While that dried, I watercolored the background onto the card panel and also added some splatters wih the same color. I made sure not to add too much water to my watercolors since I was working on Neenah Cardstock and not watercolor paper. While that dried, I diecut the elf parts with the coordinating Nice List Dies. Once the background was dry, I stamped the sentiment from Catherine Pooler’s Nice List Stamp Set with Versamark Ink and heat embossed it with Clear Embossing Powder. I adhered the panel to the card base and the hat and shoes with Stampin’ Dimensionals. I finished it off by adding some clear sequins.
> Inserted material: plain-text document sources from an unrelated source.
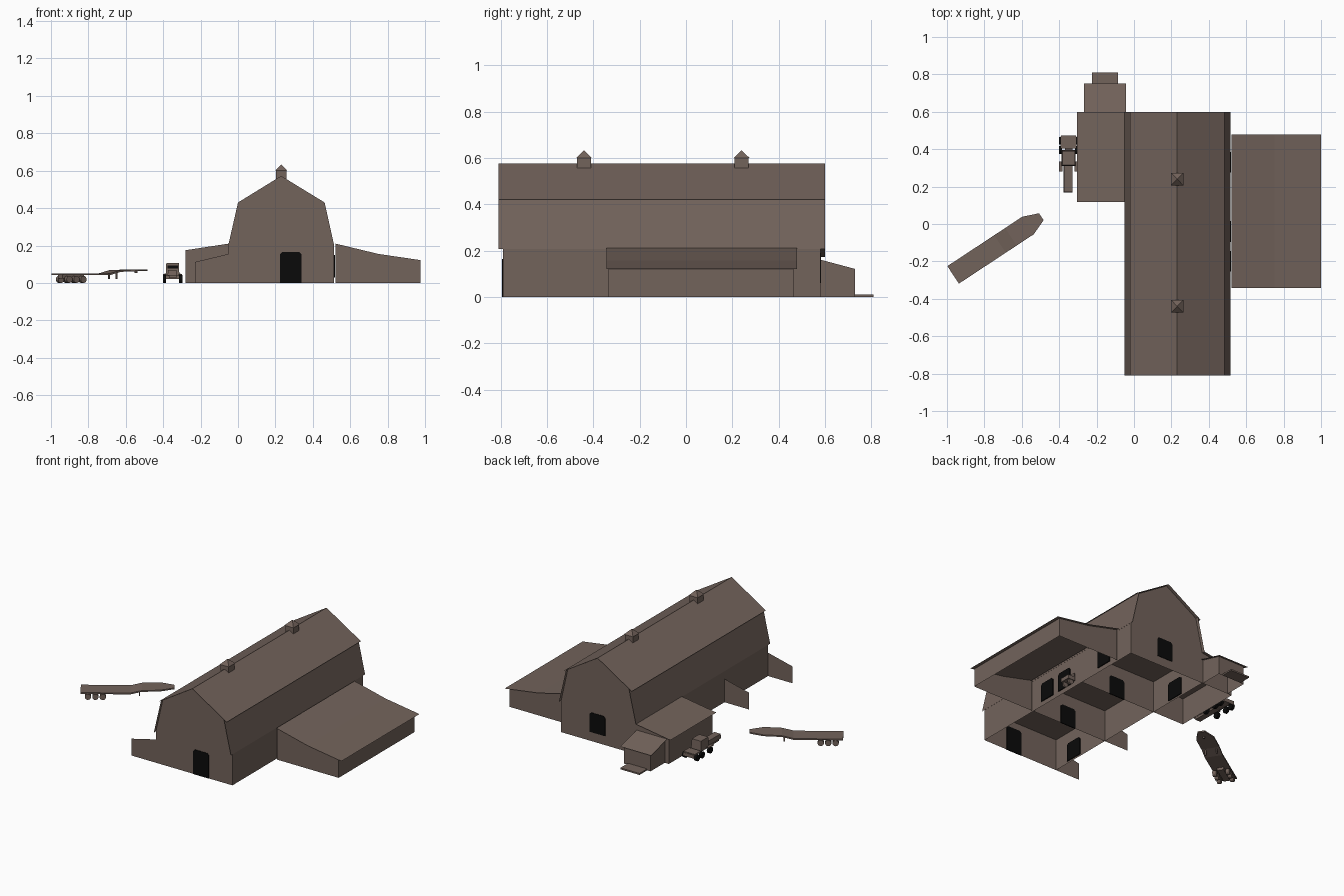
import bpy, bmesh, math
from mathutils import Matrix, Vector

if "Cube" in bpy.data.objects:
    bpy.data.objects.remove(bpy.data.objects["Cube"])


def material(name, rgb):
    m = bpy.data.materials.new(name)
    m.diffuse_color = (*rgb, 1)
    m.use_nodes = True
    m.node_tree.nodes["Principled BSDF"].inputs["Base Color"].default_value = m.diffuse_color
    return m


BROWN = material("weathered brown", (0.17, 0.125, 0.105))
BLACK = material("opening black", (0.003, 0.003, 0.003))


def finish(name, bm, mat=BROWN, matrix=None):
    mesh = bpy.data.meshes.new(name)
    bm.to_mesh(mesh)
    bm.free()
    mesh.materials.append(mat)
    ob = bpy.data.objects.new(name, mesh)
    bpy.context.collection.objects.link(ob)
    if matrix:
        ob.matrix_world = matrix
    return ob


def strip(name, pts, y0, y1):
    """Thin sheet following (x, z) points, stretched along y."""
    bm = bmesh.new()
    a = [bm.verts.new((x, y0, z)) for x, z in pts]
    b = [bm.verts.new((x, y1, z)) for x, z in pts]
    for i in range(len(pts) - 1):
        bm.faces.new((a[i], a[i + 1], b[i + 1], b[i]))
    return finish(name, bm)


def panel(name, pts, y, back=False):
    """Flat upright wall at y; points run anticlockwise seen from the front."""
    bm = bmesh.new()
    vs = [bm.verts.new((x, y, z)) for x, z in pts]
    bm.faces.new(vs[::-1] if back else vs)
    return finish(name, bm)


def box(name, x0, x1, y0, y1, z0, z1, mat=BROWN, matrix=None, taper=1.0):
    bm = bmesh.new()
    bmesh.ops.create_cube(bm, size=1)
    for v in bm.verts:
        k = taper if v.co.z > 0 else 1
        v.co = ((x0 + x1) / 2 + v.co.x * (x1 - x0) * k,
                (y0 + y1) / 2 + v.co.y * (y1 - y0) * k,
                (z0 + z1) / 2 + v.co.z * (z1 - z0))
    return finish(name, bm, mat, matrix)


def door(name, cx, cy, z0, z1, w=0.115, along_y=False):
    """Thin black plate with clipped top corners."""
    c, t, h = 0.012, 0.003, w / 2
    pts = [(-h, z0), (h, z0), (h, z1 - c), (h - c, z1), (c - h, z1), (-h, z1 - c)]
    bm = bmesh.new()
    f = bm.faces.new([bm.verts.new((x, -t, z)) for x, z in pts])
    ext = bmesh.ops.extrude_face_region(bm, geom=[f])
    bmesh.ops.translate(bm, vec=(0, 2 * t, 0),
                        verts=[g for g in ext["geom"] if isinstance(g, bmesh.types.BMVert)])
    bmesh.ops.recalc_face_normals(bm, faces=bm.faces)
    m = Matrix.Translation((cx, cy, 0))
    if along_y:
        m = m @ Matrix.Rotation(math.pi / 2, 4, 'Z')
    return finish(name, bm, BLACK, m)


def wheel(name, x, y, r, w, mat=BROWN, matrix=None, axis='Y'):
    """Wheel whose axle lies along x (axis Y) or along y (axis X)."""
    bm = bmesh.new()
    bmesh.ops.create_cone(bm, cap_ends=True, segments=14, radius1=r, radius2=r, depth=w,
                          matrix=Matrix.Translation((x, y, r)) @ Matrix.Rotation(math.pi / 2, 4, axis))
    return finish(name, bm, mat, matrix)


# Main barn: walls, gambrel gables and thin overhanging roof sheets
L, R, MID = -0.05, 0.512, 0.231
F, B = -0.79, 0.58
STEP = (B - F) / 3
gable = [(L, 0), (R, 0), (R, 0.21), (0.463, 0.43), (MID, 0.572), (0, 0.43), (L, 0.21)]
panel("front_gable", gable, F)
panel("back_gable", gable, B, back=True)
strip("left_wall", [(L, 0), (L, 0.21)], F, B)
strip("right_wall", [(R, 0.21), (R, 0)], F, B)
strip("loft_floor", [(R, 0.21), (L, 0.21)], F, B)
strip("lower_roof_left", [(L - 0.002, 0.208), (0, 0.432)], -0.81, 0.6)
strip("lower_roof_right", [(0.463, 0.432), (R + 0.003, 0.208)], -0.81, 0.6)
strip("upper_roof", [(-0.021, 0.42), (MID, 0.575), (0.484, 0.42)], -0.81, 0.6)

# Inside cross walls and side fins
for i in (1, 2):
    panel("cross_wall", [(L, 0), (R, 0), (R, 0.21), (L, 0.21)], F + i * STEP)
    door("cross_wall_door", 0.24, F + i * STEP, 0, 0.13)
for i in (0, 1):
    panel("side_fin", [(-0.23, 0), (L, 0), (L, 0.155), (-0.23, 0.112)], F + i * STEP)

# Doors
door("front_door", 0.282, F, 0, 0.165)
door("back_door", 0.245, B, 0.06, 0.19)
for y in (-0.62, 0.33):
    door("left_inner_door", L + 0.005, y, 0.01, 0.13, 0.12, True)
for y in (-0.2, -0.04, 0.33):
    door("right_side_door", R + 0.003, y, 0.03, 0.15, 0.11, True)

# Ridge cupolas with pyramid caps
for y in (-0.44, 0.24):
    box("cupola", MID - 0.029, MID + 0.029, y - 0.03, y + 0.03, 0.54, 0.603)
    box("cupola_cap", MID - 0.033, MID + 0.033, y - 0.034, y + 0.034, 0.6, 0.632, taper=0.02)

# Right lean-to with a bent roof
top = [(0.522, 0.21), (0.75, 0.155), (0.975, 0.122)]
end = [(0.522, 0), (0.975, 0)] + top[::-1]
panel("lean_to_front", end, -0.335)
panel("lean_to_back", end, 0.463, back=True)
strip("lean_to_side", [(0.975, 0.122), (0.975, 0)], -0.335, 0.463)
strip("lean_to_roof", [(0.522, 0.212), (0.75, 0.157), (1.0, 0.12)], -0.342, 0.478)

# Left shed
shed = [(-0.28, 0), (L, 0), (L, 0.21), (-0.28, 0.175)]
panel("shed_front", shed, F + 2 * STEP)
panel("shed_back", shed, B, back=True)
strip("shed_side", [(-0.28, 0), (-0.28, 0.175)], F + 2 * STEP, B)
strip("shed_roof", [(-0.305, 0.172), (L, 0.211)], 0.117, 0.6)

# Back annex with roof sloping backwards, and its step
AX0, AX1, AY = -0.25, -0.055, 0.73
panel("annex_back", [(AX0, 0), (AX1, 0), (AX1, 0.121), (AX0, 0.121)], AY, back=True)
bm = bmesh.new()
for x, flip in ((AX0, False), (AX1, True)):
    vs = [bm.verts.new((x, y, z)) for y, z in ((B, 0), (B, 0.161), (AY, 0.121), (AY, 0))]
    bm.faces.new(vs[::-1] if not flip else vs)
bmesh.ops.reverse_faces(bm, faces=bm.faces)
finish("annex_sides", bm)
bm = bmesh.new()
bm.faces.new([bm.verts.new(p) for p in ((-0.268, B, 0.162), (-0.042, B, 0.162),
                                        (-0.042, 0.75, 0.117), (-0.268, 0.75, 0.117))])
finish("annex_roof", bm)
box("annex_step", -0.225, -0.085, AY, 0.81, 0, 0.01)

# Small cart inside the lean-to
box("cart_bed", 0.522, 0.575, 0.0, 0.07, 0.03, 0.055)
box("cart_back", 0.522, 0.532, 0.0, 0.07, 0.055, 0.08)
for y in (0.01, 0.06):
    wheel("cart_wheel", 0.55, y, 0.018, 0.012, axis='X')

# Parked truck
T = -0.35
place = Matrix.Translation((T, 0, 0))
box("truck_frame", -0.02, 0.02, 0.18, 0.46, 0.026, 0.04, matrix=place)
box("truck_hood", -0.026, 0.022, 0.168, 0.32, 0.04, 0.07, matrix=place, taper=0.95)
box("truck_cab", -0.037, 0.037, 0.31, 0.395, 0.038, 0.106, matrix=place, taper=0.9)
box("truck_window", -0.028, 0.028, 0.3105, 0.316, 0.078, 0.094, BLACK, place)
box("truck_bed", -0.042, 0.042, 0.405, 0.468, 0.04, 0.05, matrix=place)
box("truck_bumper", -0.04, 0.04, 0.466, 0.472, 0.022, 0.045, matrix=place)
for s in (-1, 1):
    for y in (0.31, 0.395, 0.445):
        wheel("truck_wheel", s * 0.043, y, 0.021, 0.018, BLACK, place)
    box("truck_fender", s * 0.042 - 0.009, s * 0.042 + 0.009, 0.28, 0.335, 0.042, 0.048, matrix=place)

# Gooseneck trailer: bent deck, tapered at the nose
trailer = Matrix.Translation((-0.967, -0.272, 0)) @ Matrix.Rotation(math.radians(33.4), 4, 'Z')
W = 0.056
deck = [(0, 0.05, W), (0.3, 0.05, W), (0.37, 0.068, W), (0.48, 0.072, W), (0.565, 0.072, 0.022)]
bm = bmesh.new()
rings = [[bm.verts.new((s, y, z + dz)) for y, dz in ((-w, -0.009), (w, -0.009), (w, 0), (-w, 0))]
         for s, z, w in deck]
for a, b in zip(rings, rings[1:]):
    for i in range(4):
        j = (i + 1) % 4
        bm.faces.new((a[i], a[j], b[j], b[i]))
bm.faces.new(rings[0])
bm.faces.new(rings[-1])
bmesh.ops.recalc_face_normals(bm, faces=bm.faces)
finish("trailer_deck", bm, matrix=trailer)
for s in (-1, 1):
    for x in (0.045, 0.09, 0.135):
        wheel("trailer_wheel", x, s * 0.041, 0.019, 0.024, matrix=trailer, axis='X')
    box("trailer_leg", 0.352, 0.36, s * 0.035 - 0.004, s * 0.035 + 0.004, 0.022, 0.064, matrix=trailer)
box("trailer_axle_beam", 0.02, 0.16, -0.02, 0.02, 0.024, 0.043, matrix=trailer)
box("trailer_kingpin", 0.5, 0.512, -0.006, 0.006, 0.052, 0.066, matrix=trailer)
Today’s topic is watercolor backgrounds. Whenever I want a quick and easy background for a card, I go with a watercolor background. You don’t need to know how to watercolor like a pro, you just need some good watercolor paper. The paper makes the difference in the results you get. I used Canson XL Series Watercolor Paper Pad (140 Pound, 9 x 12 Inch). The great thing is, that this technique can be achieved with dye inks, stains, sprays, or watercolors (high end or inexpensive). I used Distress Ink Stains for my backgrounds. I originally pulled out my Distress Ink Pads but then decided that my Distress Ink Stains haven’t been getting enough love so I decided to use those instead. These can be dabbed on or sprayed. These now are sold in spray bottles but if you’re like me and have the original bottles, Ranger sells a spray bottle lid. I used mine straight out of the bottle like watercolor though.
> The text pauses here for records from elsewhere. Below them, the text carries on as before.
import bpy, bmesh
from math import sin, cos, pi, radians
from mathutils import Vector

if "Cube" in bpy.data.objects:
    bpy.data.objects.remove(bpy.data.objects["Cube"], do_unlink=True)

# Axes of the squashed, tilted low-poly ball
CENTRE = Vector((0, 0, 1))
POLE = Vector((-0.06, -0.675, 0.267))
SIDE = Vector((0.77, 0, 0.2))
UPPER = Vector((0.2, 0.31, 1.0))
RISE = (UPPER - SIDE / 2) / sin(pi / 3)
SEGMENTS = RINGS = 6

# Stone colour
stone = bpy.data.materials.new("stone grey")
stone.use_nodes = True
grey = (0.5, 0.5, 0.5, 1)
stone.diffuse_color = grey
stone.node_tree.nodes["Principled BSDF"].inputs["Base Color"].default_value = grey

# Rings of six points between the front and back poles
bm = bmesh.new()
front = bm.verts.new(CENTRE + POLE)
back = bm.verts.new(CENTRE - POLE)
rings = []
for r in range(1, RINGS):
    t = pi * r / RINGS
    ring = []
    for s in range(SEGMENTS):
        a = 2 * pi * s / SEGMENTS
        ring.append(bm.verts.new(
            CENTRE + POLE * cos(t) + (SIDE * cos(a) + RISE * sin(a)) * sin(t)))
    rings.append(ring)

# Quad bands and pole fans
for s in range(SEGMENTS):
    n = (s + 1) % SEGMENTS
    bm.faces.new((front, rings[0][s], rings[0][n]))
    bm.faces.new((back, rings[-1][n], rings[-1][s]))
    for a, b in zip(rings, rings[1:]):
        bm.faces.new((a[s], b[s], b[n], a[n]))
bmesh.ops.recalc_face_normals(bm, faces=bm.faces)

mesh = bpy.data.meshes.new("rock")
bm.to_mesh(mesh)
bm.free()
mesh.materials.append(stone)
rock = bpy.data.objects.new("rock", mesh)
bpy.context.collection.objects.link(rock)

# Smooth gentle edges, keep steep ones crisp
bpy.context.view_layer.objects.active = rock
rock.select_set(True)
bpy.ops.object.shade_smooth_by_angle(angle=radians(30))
Ok, so let’s get started. First, I taped down my watercolor paper piece (4 1/4 x 5 1/2″) with some ScotchBlue Painters Tape to a hard surface. Protect your surface before you begin because this will be messy. With a clean brush, add some water to your surface, covering the whole area. Then dispense some of ink onto a clear block, craft mat, etc. (I used my glass mat) and then dab/pounce it your paper. If the surface is too dry, add some more water. You can add more ink to certain areas to get darker areas. Alternatively, you can add more water and blot certain areas to subtract color. Stick to one color if you are not comfortable mixing multiple colors together. Keep playing with adding color until you are satisfied.
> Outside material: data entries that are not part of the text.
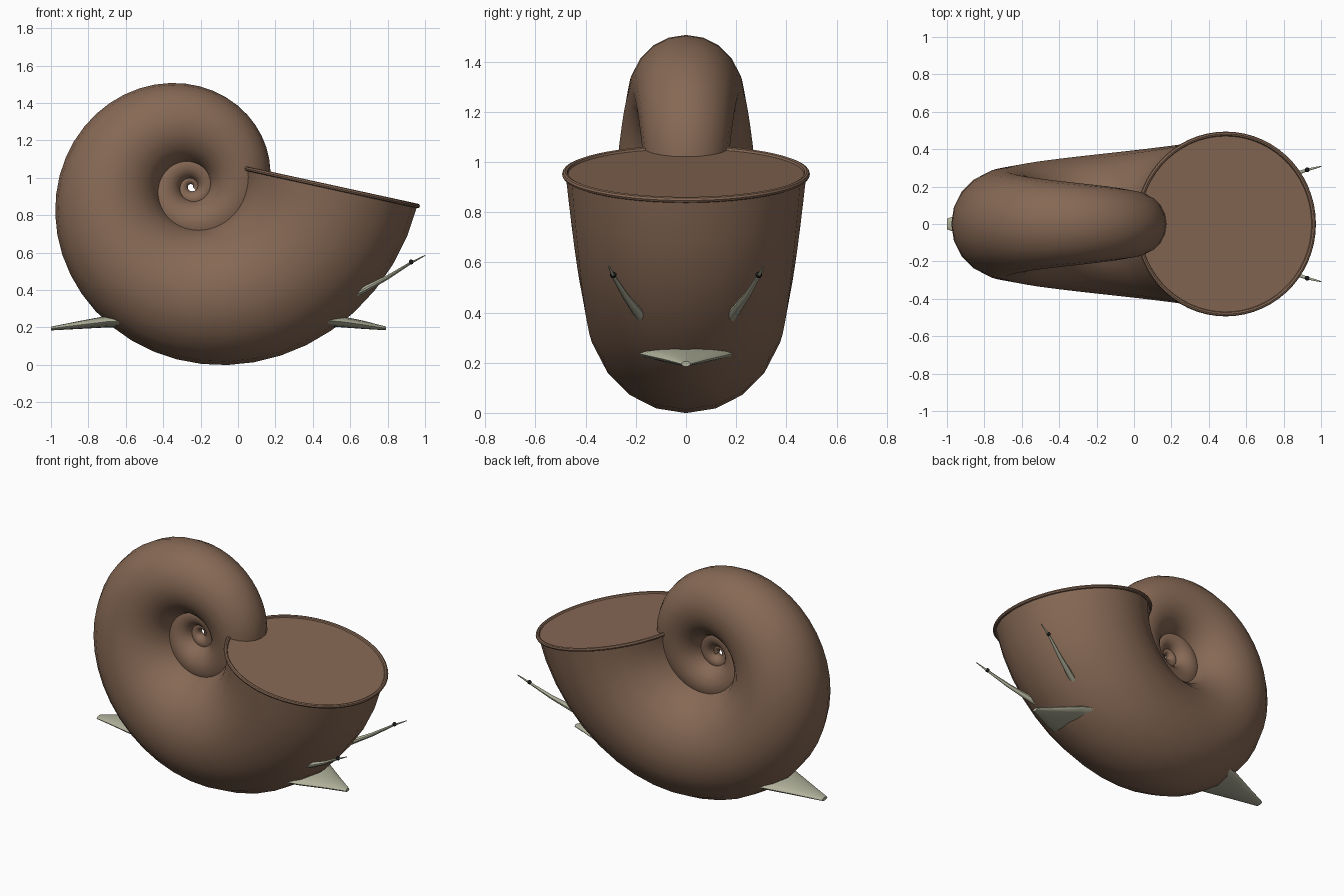
import bpy, bmesh, math
from mathutils import Vector

if "Cube" in bpy.data.objects:
    bpy.data.objects.remove(bpy.data.objects["Cube"])


def material(name, rgb):
    m = bpy.data.materials.new(name)
    m.diffuse_color = (*rgb, 1)
    m.use_nodes = True
    m.node_tree.nodes["Principled BSDF"].inputs["Base Color"].default_value = m.diffuse_color
    return m


shell_mat = material("shell_brown", (0.24, 0.14, 0.09))
skin_mat = material("skin_grey_green", (0.44, 0.44, 0.33))
eye_mat = material("eye_black", (0.01, 0.01, 0.01))


def finish(name, bm, mat):
    bmesh.ops.recalc_face_normals(bm, faces=bm.faces)
    me = bpy.data.meshes.new(name)
    bm.to_mesh(me)
    bm.free()
    me.materials.append(mat)
    me.shade_smooth()
    me.set_sharp_from_angle(angle=math.radians(40))
    ob = bpy.data.objects.new(name, me)
    bpy.context.collection.objects.link(ob)
    return ob


def loft(name, sections, sides, mat, closed=False):
    """Skin elliptical sections (centre, half-axis a, half-axis b)."""
    bm = bmesh.new()
    rings = []
    for c, a, b in sections:
        rings.append([bm.verts.new(c + a * math.cos(t) + b * math.sin(t))
                      for t in (2 * math.pi * i / sides for i in range(sides))])
    pairs = list(zip(rings, rings[1:]))
    if closed:
        pairs.append((rings[-1], rings[0]))
    for r, s in pairs:
        for i in range(sides):
            j = (i + 1) % sides
            bm.faces.new((r[i], r[j], s[j], s[i]))
    if not closed:
        bm.faces.new(rings[0])
        bm.faces.new(rings[-1])
    return finish(name, bm, mat)


# Shell: circular section growing along a logarithmic spiral, flat closed mouth
CENTRE, W, R, RHO = Vector((-0.25, 0, 0.952)), 2.95, 0.74, 0.48
TILT = math.radians(-12.3)
Y = Vector((0, 1, 0))


def radial(a):
    return Vector((math.cos(a), 0, math.sin(a)))


TURNS, STEPS = 3.1, 44
sections = []
for i in range(int(TURNS * STEPS) + 1):
    turn = i / STEPS - int(TURNS * STEPS) / STEPS
    a, s = 2 * math.pi * turn, W ** turn
    sections.append((CENTRE + radial(a) * R * s, radial(a + TILT) * RHO * s, Y * RHO * s))
loft("shell", sections, 20, shell_mat)

# Rolled lip around the mouth
mouth, u = sections[-1][0], radial(TILT)
up = u.cross(Y)
lip = []
for i in range(60):
    t = 2 * math.pi * i / 60
    d = u * math.cos(t) + Y * math.sin(t)
    lip.append((mouth + d * 0.482, d * 0.012, up * 0.012))
loft("shell_lip", lip, 8, shell_mat, closed=True)

# Foot: flat blade through the shell, showing at head and tail (x, z, half width, half height)
foot = [(-1.0, 0.194, 0.028, 0.010), (-0.85, 0.213, 0.085, 0.021), (-0.7, 0.231, 0.145, 0.031),
        (-0.5, 0.238, 0.19, 0.033), (0.0, 0.24, 0.2, 0.034), (0.45, 0.238, 0.2, 0.033),
        (0.55, 0.231, 0.165, 0.030), (0.67, 0.214, 0.09, 0.022), (0.79, 0.195, 0.018, 0.010)]
loft("foot", [(Vector((x, 0, z)), Y * w, Vector((0, 0, h))) for x, z, w, h in foot], 16, skin_mat)

# Tentacles with eyes, mirrored left and right (x, y, z, radius)
path = [(0.60, 0.165, 0.365, 0.022), (0.68, 0.195, 0.405, 0.021), (0.80, 0.242, 0.468, 0.014),
        (0.92, 0.288, 0.543, 0.008), (1.0, 0.308, 0.585, 0.003)]
for side, label in ((-1, "front"), (1, "back")):
    axis = Vector((0.4, side * 0.14, 0.22)).normalized()
    a = axis.cross(Y).normalized()
    b = axis.cross(a)
    loft("tentacle_" + label,
         [(Vector((x, side * y, z)), a * r * 0.8, b * r) for x, y, z, r in path], 10, skin_mat)
    bm = bmesh.new()
    bmesh.ops.create_uvsphere(bm, u_segments=12, v_segments=8, radius=0.013)
    bmesh.ops.translate(bm, verts=bm.verts, vec=(0.926, side * 0.29, 0.55))
    finish("eye_" + label, bm, eye_mat)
Let your piece dry in between layers. This will yield a better result, in the end. You can let it air dry or use a heat tool (if you are not patient like me. :)) Once the piece was almost dry I added some splashes using the same ink color for each. I usually do this inside a box since I don’t want my desk and surrounding areas to stained. Let it dry completely before moving onto the next step. And if you want to stop here, you totally can; they look great as is. I wanted to enhance mine by adding another level of texture.